INPUT DATA START

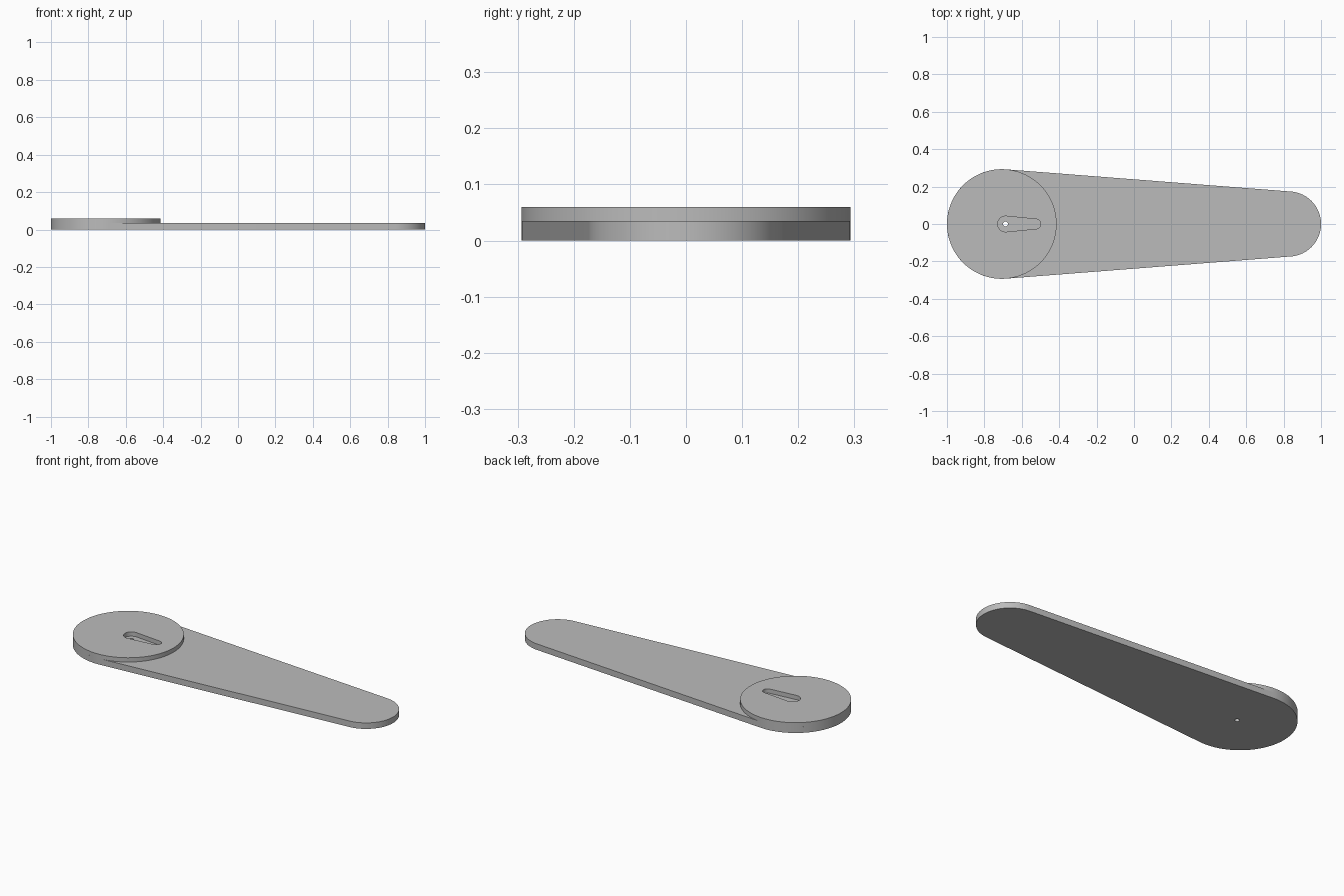
import bpy
import bmesh
from math import asin, cos, pi, radians, sin

cube = bpy.data.objects.get("Cube")
if cube:
    bpy.data.objects.remove(cube, do_unlink=True)

grey = bpy.data.materials.new("plain grey")
grey.use_nodes = True
colour = (0.5, 0.5, 0.5, 1)
grey.diffuse_color = colour
grey.node_tree.nodes["Principled BSDF"].inputs["Base Color"].default_value = colour


def arc(x, radius, start, end, steps):
    """Points along an arc centred on the x axis."""
    angles = [start + (end - start) * i / steps for i in range(steps + 1)]
    return [(x + radius * cos(a), radius * sin(a)) for a in angles]


def circle(x, radius, steps):
    return arc(x, radius, 0, 2 * pi, steps)[:-1]


def tapered(x1, r1, x2, r2, steps):
    """Two round ends joined by their common tangents."""
    a = pi / 2 - asin((r1 - r2) / (x2 - x1))
    return arc(x1, r1, a, 2 * pi - a, steps) + arc(x2, r2, -a, a, steps)


def slab(name, outline, hole, bottom, top):
    """Extrude an outline with one opening through it."""
    bm = bmesh.new()
    edges = []
    for loop in (outline, hole):
        verts = [bm.verts.new((x, y, bottom)) for x, y in loop]
        edges += [bm.edges.new((v, verts[i - 1])) for i, v in enumerate(verts)]
    bmesh.ops.triangle_fill(bm, edges=edges, use_beauty=True, normal=(0, 0, 1))
    result = bmesh.ops.extrude_face_region(bm, geom=bm.faces[:], use_keep_orig=True)
    for item in result["geom"]:
        if isinstance(item, bmesh.types.BMVert):
            item.co.z = top
    bmesh.ops.recalc_face_normals(bm, faces=bm.faces[:])
    mesh = bpy.data.meshes.new(name)
    bm.to_mesh(mesh)
    bm.free()
    mesh.materials.append(grey)
    obj = bpy.data.objects.new(name, mesh)
    bpy.context.collection.objects.link(obj)
    bpy.ops.object.select_all(action="DESELECT")
    obj.select_set(True)
    bpy.context.view_layer.objects.active = obj
    bpy.ops.object.shade_smooth_by_angle(angle=radians(30))


hub_x, hub_r = -0.707, 0.293
pin_x = -0.687
plate_top, disc_top = 0.035, 0.06

# Tapered arm with the small pin hole
slab("arm_plate", tapered(hub_x, hub_r, 0.826, 0.174, 64),
     circle(pin_x, 0.013, 24), 0, plate_top)

# Raised round hub with the keyhole-shaped recess
slab("hub_disc", circle(hub_x, hub_r, 128),
     tapered(pin_x, 0.042, -0.525, 0.026, 24), plate_top, disc_top)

INPUT DATA END

_EXERCISE DETAILS_: Check every line of the entries above for the word "grey" and report how many lines contain it, giving the number only.

_EXERCISE RESULT_: 5